## Goal of the exercise
In the listing below, find each line that holds the string "name" and copy it.

## Data to examine
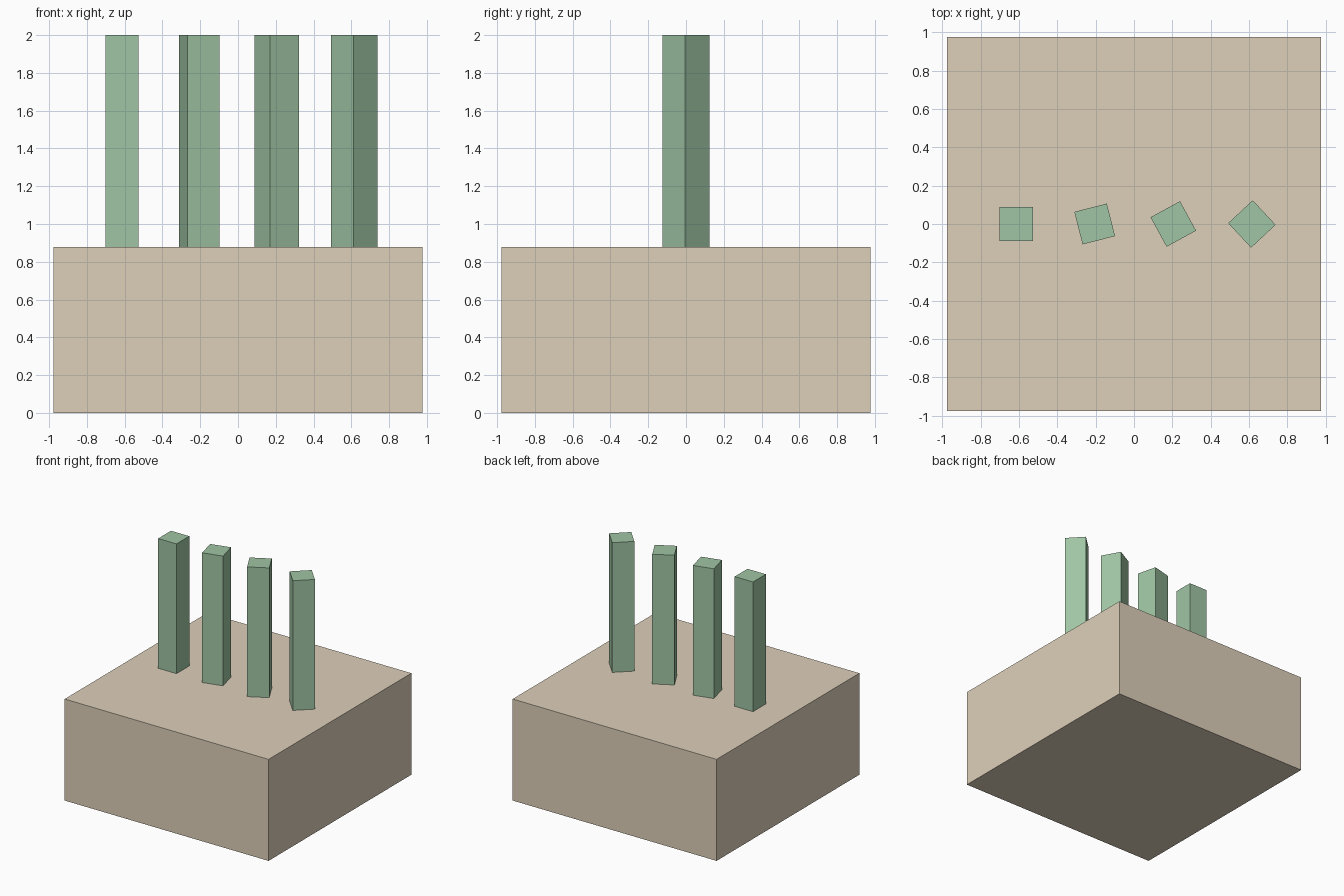
import bpy

if "Cube" in bpy.data.objects:
    bpy.data.objects.remove(bpy.data.objects["Cube"])


def material(name, color):
    mat = bpy.data.materials.new(name)
    mat.diffuse_color = color
    mat.use_nodes = True
    mat.node_tree.nodes["Principled BSDF"].inputs["Base Color"].default_value = mat.diffuse_color
    return mat


def box(name, size, center, mat, turn=0.0):
    bpy.ops.mesh.primitive_cube_add(size=1, location=center, rotation=(0, 0, turn))
    obj = bpy.context.object
    obj.name = name
    obj.scale = size
    obj.data.materials.append(mat)
    return obj


tan = material("tan", (0.73, 0.63, 0.49, 1))
green = material("green", (0.35, 0.56, 0.37, 1))

BASE_W, BASE_H = 1.951, 0.878
POST_W, SPACING = 0.175, 0.41
POST_H = 2.0 - BASE_H

# Square base block
box("base", (BASE_W, BASE_W, BASE_H), (0, 0, BASE_H / 2), tan)

# Row of posts, each turned a further quarter radian
for i in range(4):
    box(f"post_{i + 1}", (POST_W, POST_W, POST_H),
        ((i - 1.5) * SPACING, 0, BASE_H + POST_H / 2), green, turn=0.25 * i)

## Task solution
def material(name, color):
    mat = bpy.data.materials.new(name)
def box(name, size, center, mat, turn=0.0):
    obj.name = name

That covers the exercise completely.